Yeah, I f***ed it up big time.
I often use Embedded Power BI to test the fun stuff reserved to Premium users; I also warn my colleagues that use this capacity to remember turning it off as it becomes quite expensive to leave it on; well I left running the thing for two weeks.
How to avoid doing the same stupid mistake
After confessing my sin to my boss, and being thankful for not being killed I started investigating how to programmatically avoid doing knucklehead stuff; fortunately, we live in a world with APIs and Power Automate.
For doing this we will need to:
1) Register an app in Azure
2) Modifying the App
3) Create a customer connector in Flow
4) Create a flow
1. Registering an app the lazy way
Application type = Server side web application
Home page URL = https://www.powerbi.com
Redirect URL = https://www.powerbi.com
Select only one option in API, it is not relevant, click on "Register," after doing this, your Application ID and Secret will appear, copy them.
2. Modify the App
Go to the address below and select the app you just registered.
Once in there, go to the authentication section and modify the URI's to the following:
If you ever lose your "Application ID" or "Client Secret" you can get them at "Overview" or "Certificates and Secrets", be aware that the secret can not be retrieved, you need to create a new one.
Next, in "API Permissions" you have to add the "Azure Service Management" permission of "user impersonation."
3. Create a custom connector.
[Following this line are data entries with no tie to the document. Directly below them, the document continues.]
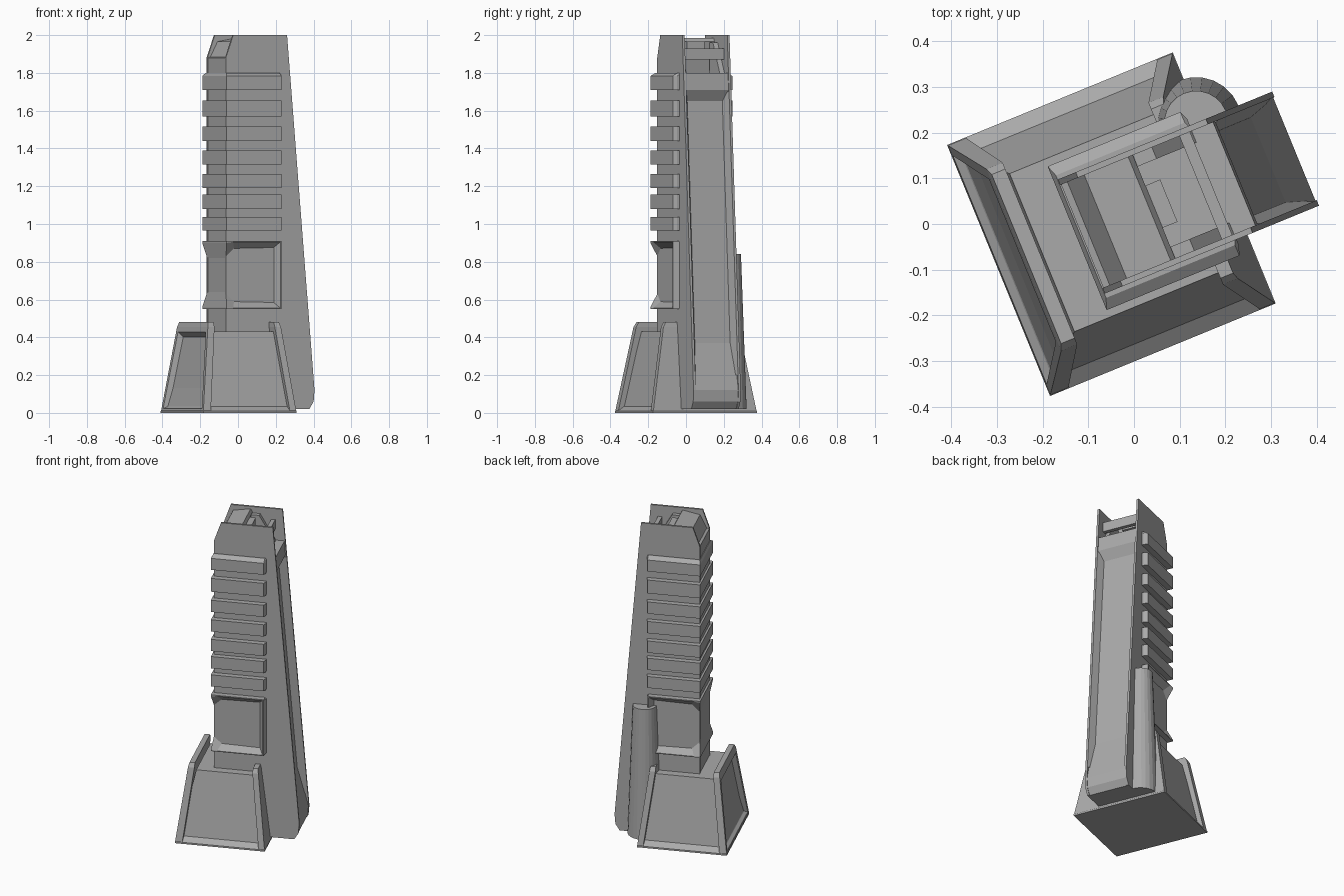
import bpy, bmesh, math
from mathutils import Matrix, Vector

if "Cube" in bpy.data.objects:
    bpy.data.objects.remove(bpy.data.objects["Cube"], do_unlink=True)

grey = bpy.data.materials.new("concrete_grey")
grey.use_nodes = True
grey.diffuse_color = (0.4, 0.4, 0.4, 1)
grey.node_tree.nodes["Principled BSDF"].inputs["Base Color"].default_value = (0.4, 0.4, 0.4, 1)

# The tower is built along local axes, then turned into place
PLACE = Matrix.Translation((-0.007, 0.017, 0)) @ Matrix.Rotation(math.radians(22.3), 4, 'Z')
HALF = 0.135


def finish(name, bm):
    bmesh.ops.recalc_face_normals(bm, faces=bm.faces)
    bm.transform(PLACE)
    mesh = bpy.data.meshes.new(name)
    bm.to_mesh(mesh)
    bm.free()
    mesh.materials.append(grey)
    obj = bpy.data.objects.new(name, mesh)
    bpy.context.collection.objects.link(obj)
    return obj


def loft(rings):
    """Closed solid through a stack of point rings."""
    bm = bmesh.new()
    loops = [[bm.verts.new(p) for p in ring] for ring in rings]
    n = len(loops[0])
    for a, b in zip(loops, loops[1:]):
        for i in range(n):
            j = (i + 1) % n
            bm.faces.new((a[i], a[j], b[j], b[i]))
    bm.faces.new(loops[0])
    bm.faces.new(loops[-1])
    bmesh.ops.recalc_face_normals(bm, faces=bm.faces)
    return bm


def rect(u0, u1, w, z):
    return [(u0, -w, z), (u1, -w, z), (u1, w, z), (u0, w, z)]


def prism(name, profile, v0, v1):
    """Side profile (u, z) extruded across the width."""
    return finish(name, loft([[(u, v, z) for u, z in profile] for v in (v0, v1)]))


def box(name, u0, u1, w, z0, z1):
    return finish(name, loft([rect(u0, u1, w, z0), rect(u0, u1, w, z1)]))


def back_edge(z):
    return 0.233 + 0.157 * (2 - z) / 1.88


# Base: bottom lip and recessed body
finish("base_body", loft([
    rect(-0.313, 0.221, 0.297, 0), rect(-0.313, 0.221, 0.297, 0.01),
    rect(-0.29, 0.2, 0.262, 0.035), rect(-0.21, 0.145, 0.187, 0.43)]))

# Base end plates, the front one with a sunken panel
front = loft([rect(-0.313, -0.27, 0.297, 0), rect(-0.253, -0.215, 0.215, 0.455),
              rect(-0.247, -0.215, 0.2, 0.48)])
panel = max((f for f in front.faces if f.normal.x < -0.8), key=lambda f: f.calc_area())
bmesh.ops.inset_region(front, faces=[panel], thickness=0.035)
bmesh.ops.inset_region(front, faces=[panel], thickness=0.03, depth=-0.025)
finish("base_front_plate", front)
finish("base_rear_plate", loft([
    rect(0.185, 0.221, 0.297, 0), rect(0.13, 0.165, 0.215, 0.455),
    rect(0.13, 0.16, 0.2, 0.48)]))

# Core with the recessed rear channel, crossbar and rounded toe
prism("core", [(-0.115, 0.05), (-0.115, 1.8), (0.245, 1.8), (0.25, 1.71), (0.217, 1.65),
               (0.325, 0.37), (0.387, 0.12), (0.382, 0.06), (0.355, 0.02), (0.1, 0.02)],
      -0.125, 0.125)

# Tall side walls and the sloped flanks of the channel
wall = [(-0.117, 0.05), (-0.117, 1.88), (-0.075, 2), (0.233, 2), (0.39, 0.12),
        (0.385, 0.06), (0.36, 0.02), (0.1, 0.02)]
for side, label in ((-1, "right"), (1, "left")):
    prism(label + "_wall", wall, side * 0.122, side * HALF)
    finish(label + "_channel_flank", loft([
        [(back_edge(z), side * 0.123, z), (back_edge(z) - 0.046, side * 0.1, z),
         (back_edge(z) - 0.07, side * 0.1, z), (back_edge(z) - 0.07, side * 0.13, z)]
        for z in (0.2, 1.7)]))

# Sunken roof and the equipment behind it
prism("roof_slab", [(-0.115, 1.78), (-0.115, 1.88), (-0.1, 1.885), (-0.06, 1.965),
                    (0.044, 1.985), (0.055, 1.965), (0.02, 1.79)], -0.125, 0.125)
box("roof_vent", 0.03, 0.09, 0.05, 1.91, 1.965)
box("roof_beam", 0.165, 0.19, 0.124, 1.87, 1.93)
for side, label in ((-1, "right"), (1, "left")):
    prism(label + "_roof_bracket", [(0.05, 1.79), (0.05, 1.96), (0.1, 1.96), (0.2, 1.79)],
          side * 0.095, side * 0.124)


# Wrap-around ribs
def rib_ring(z, u0=-0.127, w=0.17):
    return [(u0, -w, z), (0.187, -w, z), (0.195, 0.02 - w, z),
            (0.195, w - 0.02, z), (0.187, w, z), (u0, w, z)]


for i, (low, high) in enumerate([(0.965, 1.038), (1.08, 1.155), (1.19, 1.265),
                                 (1.315, 1.39), (1.44, 1.515), (1.57, 1.655)]):
    finish(f"rib_{i + 1}", loft([rib_ring(low), rib_ring(high)]))
finish("top_rib", loft([rib_ring(1.71), rib_ring(1.783), rib_ring(1.8, -0.118, 0.145)]))


# Flared ledges framing the side panels, mirrored about their middle height
def ledge(name, flip):
    def ring(points):
        half = [(u, -w, z) for u, w, z in points]
        full = half + [(u, -v, z) for u, v, z in reversed(half)]
        return [(u, v, 0.73 + flip * (z - 0.73)) for u, v, z in full]
    finish(name, loft([
        ring([(-0.127, 0.17, 0.91), (-0.09, 0.17, 0.91), (0.187, 0.17, 0.91)]),
        ring([(-0.127, 0.17, 0.9), (-0.09, 0.17, 0.905), (0.187, 0.17, 0.905)]),
        ring([(-0.115, 0.13, 0.82), (-0.07, 0.134, 0.87), (0.187, 0.134, 0.875)])]))


ledge("panel_top_ledge", 1)
ledge("panel_bottom_ledge", -1)
for side, label in ((-1, "right"), (1, "left")):
    finish(label + "_panel_edge", loft([
        [(0.155, side * 0.132, z), (0.18, side * 0.17, z), (0.187, side * 0.17, z),
         (0.195, side * 0.132, z)] for z in (0.555, 0.905)]))

# Tapered half-round buttress on one side
bm = bmesh.new()
bmesh.ops.create_cone(bm, cap_ends=True, segments=24, radius1=0.1, radius2=0.07, depth=0.82,
                      matrix=Matrix.Translation((0.21, HALF, 0.43)))
cut = bmesh.ops.bisect_plane(bm, geom=bm.verts[:] + bm.edges[:] + bm.faces[:],
                             plane_co=Vector((0, 0.128, 0)), plane_no=Vector((0, 1, 0)),
                             clear_inner=True)
bmesh.ops.holes_fill(bm, edges=[e for e in bm.edges if e.is_boundary])
finish("side_buttress", bm)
Let's head to https://flow.microsoft.com/ and here create a custom connector from blank.
General: The first section refers to the name and description of the connector.
Security: Fill as shown below
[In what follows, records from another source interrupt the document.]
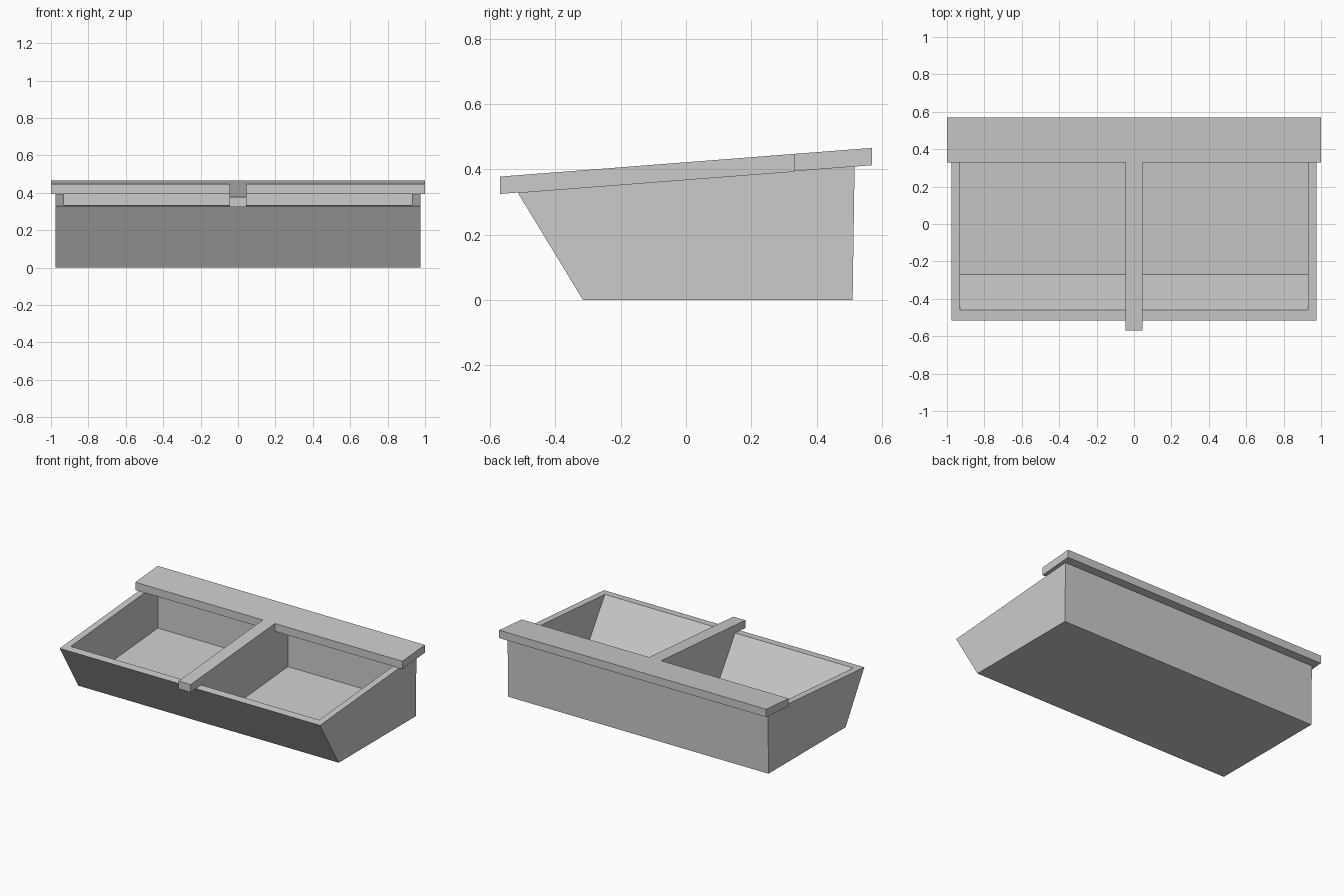
import bpy, bmesh

if "Cube" in bpy.data.objects:
    bpy.data.objects.remove(bpy.data.objects["Cube"])

SLOPE = 0.0772          # tilt of the rim and top boards


def rim(y):
    return 0.369 + SLOPE * y


def prism(name, points, direction):
    """Extrude a planar outline along a direction vector."""
    bm = bmesh.new()
    face = bm.faces.new([bm.verts.new(p) for p in points])
    new = bmesh.ops.extrude_face_region(bm, geom=[face])["geom"]
    verts = [v for v in new if isinstance(v, bmesh.types.BMVert)]
    bmesh.ops.translate(bm, verts=verts, vec=direction)
    bmesh.ops.recalc_face_normals(bm, faces=bm.faces)
    mesh = bpy.data.meshes.new(name)
    bm.to_mesh(mesh)
    bm.free()
    obj = bpy.data.objects.new(name, mesh)
    bpy.context.collection.objects.link(obj)
    return obj


def side_prism(name, profile, x0, x1):
    return prism(name, [(x0, y, z) for y, z in profile], (x1 - x0, 0, 0))


# Outer trough with raked front and sloping rim
trough = side_prism("trough", [(-0.315, 0), (0.51, 0), (0.516, rim(0.516)),
                               (-0.515, rim(-0.515))], -0.975, 0.975)

# Two compartments, leaving a divider in the middle
cavity = [(-0.269, 0.045), (0.47, 0.102), (0.474, 0.5), (-0.571, 0.5)]
for side, x0, x1 in (("left", -0.93, -0.045), ("right", 0.045, 0.93)):
    cutter = side_prism(side + "_compartment_cutter", cavity, x0, x1)
    cutter.hide_render = True
    cutter.hide_set(True)
    mod = trough.modifiers.new(side + "_compartment", "BOOLEAN")
    mod.operation = "DIFFERENCE"
    mod.solver = "EXACT"
    mod.object = cutter

# T-shaped top board: back shelf plus centre rail
outline = [(-0.045, -0.57), (0.045, -0.57), (0.045, 0.33), (1, 0.33),
           (1, 0.57), (-1, 0.57), (-1, 0.33), (-0.045, 0.33)]
prism("top_board", [(x, y, rim(y)) for x, y in outline], (0, 0, 0.053))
The steps here are, (1) create a new action, (2) description and name of the action, (3) clinck on "import from sample," then do not forget to (4) select "Post", paste the following URL (5):
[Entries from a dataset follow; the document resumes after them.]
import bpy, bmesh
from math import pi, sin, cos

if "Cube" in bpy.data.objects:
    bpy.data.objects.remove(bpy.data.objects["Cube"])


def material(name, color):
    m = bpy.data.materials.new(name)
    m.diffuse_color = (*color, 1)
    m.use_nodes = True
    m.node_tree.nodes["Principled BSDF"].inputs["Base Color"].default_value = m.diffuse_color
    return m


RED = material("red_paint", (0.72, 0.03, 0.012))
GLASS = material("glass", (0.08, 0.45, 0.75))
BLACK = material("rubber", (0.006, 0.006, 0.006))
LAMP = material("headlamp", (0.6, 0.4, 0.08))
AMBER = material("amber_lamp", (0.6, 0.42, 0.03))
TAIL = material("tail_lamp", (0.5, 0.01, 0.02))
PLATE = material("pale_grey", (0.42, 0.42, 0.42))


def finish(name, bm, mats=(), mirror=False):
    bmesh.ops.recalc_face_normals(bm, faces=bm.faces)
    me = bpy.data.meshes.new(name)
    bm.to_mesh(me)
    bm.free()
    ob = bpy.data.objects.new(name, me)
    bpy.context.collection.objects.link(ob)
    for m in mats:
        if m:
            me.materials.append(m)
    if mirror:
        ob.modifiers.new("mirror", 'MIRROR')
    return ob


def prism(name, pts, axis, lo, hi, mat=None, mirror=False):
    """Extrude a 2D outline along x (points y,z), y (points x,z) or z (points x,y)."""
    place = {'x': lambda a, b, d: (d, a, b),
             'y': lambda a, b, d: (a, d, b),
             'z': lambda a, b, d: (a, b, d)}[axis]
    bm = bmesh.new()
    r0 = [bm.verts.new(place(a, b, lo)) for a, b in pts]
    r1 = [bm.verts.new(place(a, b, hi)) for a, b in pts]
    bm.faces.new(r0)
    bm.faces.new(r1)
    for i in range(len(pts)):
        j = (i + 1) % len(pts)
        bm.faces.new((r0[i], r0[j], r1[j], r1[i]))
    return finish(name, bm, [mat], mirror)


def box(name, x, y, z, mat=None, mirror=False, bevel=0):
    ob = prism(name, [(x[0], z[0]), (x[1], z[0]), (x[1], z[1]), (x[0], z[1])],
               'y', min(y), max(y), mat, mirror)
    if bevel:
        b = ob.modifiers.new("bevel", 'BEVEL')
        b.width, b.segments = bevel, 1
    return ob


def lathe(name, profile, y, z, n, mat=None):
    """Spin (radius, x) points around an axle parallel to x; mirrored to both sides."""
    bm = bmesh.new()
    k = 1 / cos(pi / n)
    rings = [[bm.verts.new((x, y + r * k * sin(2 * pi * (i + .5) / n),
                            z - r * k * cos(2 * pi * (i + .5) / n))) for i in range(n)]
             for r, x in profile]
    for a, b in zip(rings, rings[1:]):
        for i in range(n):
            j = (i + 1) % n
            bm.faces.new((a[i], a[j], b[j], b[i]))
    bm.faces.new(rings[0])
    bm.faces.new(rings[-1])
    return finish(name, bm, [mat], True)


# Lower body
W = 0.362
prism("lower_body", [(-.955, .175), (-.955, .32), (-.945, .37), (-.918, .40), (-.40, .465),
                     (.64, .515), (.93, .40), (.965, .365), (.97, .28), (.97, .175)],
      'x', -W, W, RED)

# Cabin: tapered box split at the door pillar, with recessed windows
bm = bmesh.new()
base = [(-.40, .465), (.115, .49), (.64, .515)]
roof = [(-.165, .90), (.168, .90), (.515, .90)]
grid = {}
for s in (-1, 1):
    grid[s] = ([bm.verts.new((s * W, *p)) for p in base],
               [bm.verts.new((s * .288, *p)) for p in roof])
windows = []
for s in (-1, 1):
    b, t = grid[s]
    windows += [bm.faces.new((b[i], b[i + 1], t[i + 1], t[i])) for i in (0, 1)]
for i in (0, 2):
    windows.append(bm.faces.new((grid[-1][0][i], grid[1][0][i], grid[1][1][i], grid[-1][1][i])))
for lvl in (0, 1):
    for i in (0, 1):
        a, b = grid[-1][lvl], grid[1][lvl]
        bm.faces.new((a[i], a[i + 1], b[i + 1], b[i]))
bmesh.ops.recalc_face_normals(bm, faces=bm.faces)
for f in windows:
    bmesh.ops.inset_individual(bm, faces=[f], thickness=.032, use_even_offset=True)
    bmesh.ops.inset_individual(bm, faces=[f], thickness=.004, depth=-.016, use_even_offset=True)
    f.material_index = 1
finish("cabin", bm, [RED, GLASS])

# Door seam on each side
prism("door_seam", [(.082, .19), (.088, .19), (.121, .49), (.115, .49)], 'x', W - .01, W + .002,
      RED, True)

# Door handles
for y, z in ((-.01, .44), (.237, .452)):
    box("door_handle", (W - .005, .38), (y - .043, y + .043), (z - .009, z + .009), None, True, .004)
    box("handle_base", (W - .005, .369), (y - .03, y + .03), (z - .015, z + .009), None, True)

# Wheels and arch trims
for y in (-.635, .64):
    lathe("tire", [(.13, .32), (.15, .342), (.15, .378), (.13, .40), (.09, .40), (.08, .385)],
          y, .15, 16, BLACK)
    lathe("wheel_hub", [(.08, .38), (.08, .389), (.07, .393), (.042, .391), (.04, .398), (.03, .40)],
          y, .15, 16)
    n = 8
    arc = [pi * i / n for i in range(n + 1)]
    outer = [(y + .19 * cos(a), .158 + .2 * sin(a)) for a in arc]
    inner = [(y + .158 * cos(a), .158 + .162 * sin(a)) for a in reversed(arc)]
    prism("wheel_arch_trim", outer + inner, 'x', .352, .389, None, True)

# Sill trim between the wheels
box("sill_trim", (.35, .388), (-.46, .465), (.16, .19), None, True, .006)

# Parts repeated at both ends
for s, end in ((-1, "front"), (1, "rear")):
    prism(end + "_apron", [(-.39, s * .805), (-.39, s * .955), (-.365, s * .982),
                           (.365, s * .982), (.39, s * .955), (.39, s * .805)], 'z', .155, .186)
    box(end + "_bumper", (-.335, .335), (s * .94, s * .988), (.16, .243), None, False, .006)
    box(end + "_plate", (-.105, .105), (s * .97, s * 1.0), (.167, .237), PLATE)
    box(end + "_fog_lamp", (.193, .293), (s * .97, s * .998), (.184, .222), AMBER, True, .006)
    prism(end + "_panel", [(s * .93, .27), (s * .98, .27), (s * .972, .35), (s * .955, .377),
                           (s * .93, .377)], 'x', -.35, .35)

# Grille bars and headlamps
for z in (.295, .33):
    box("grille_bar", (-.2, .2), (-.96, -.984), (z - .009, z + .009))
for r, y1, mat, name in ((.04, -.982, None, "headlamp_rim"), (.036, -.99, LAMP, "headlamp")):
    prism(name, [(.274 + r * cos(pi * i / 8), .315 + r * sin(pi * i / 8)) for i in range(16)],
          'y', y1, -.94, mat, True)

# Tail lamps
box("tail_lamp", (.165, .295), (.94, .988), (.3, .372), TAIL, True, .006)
Finally, we must click in import (6):
Test the connector
To test the connector, first, you will need to provide your credentials (1), then fill in the information of the parameters in the API, this information can be obtained from the Azure Portal.
4. Create a flow that suspends the capacity.
I know I can do the flow more sophisticated, but I wanted something quick no matter if it was dirty, so every six hours the flow goes and suspend the capacity. The second step is from the custom connector we created.
Well I hope you like it, plesae let me know if you would like me to expand on any of the steps.
The blog below was super useful to figure out this one.
And here is the Microsoft related documentation.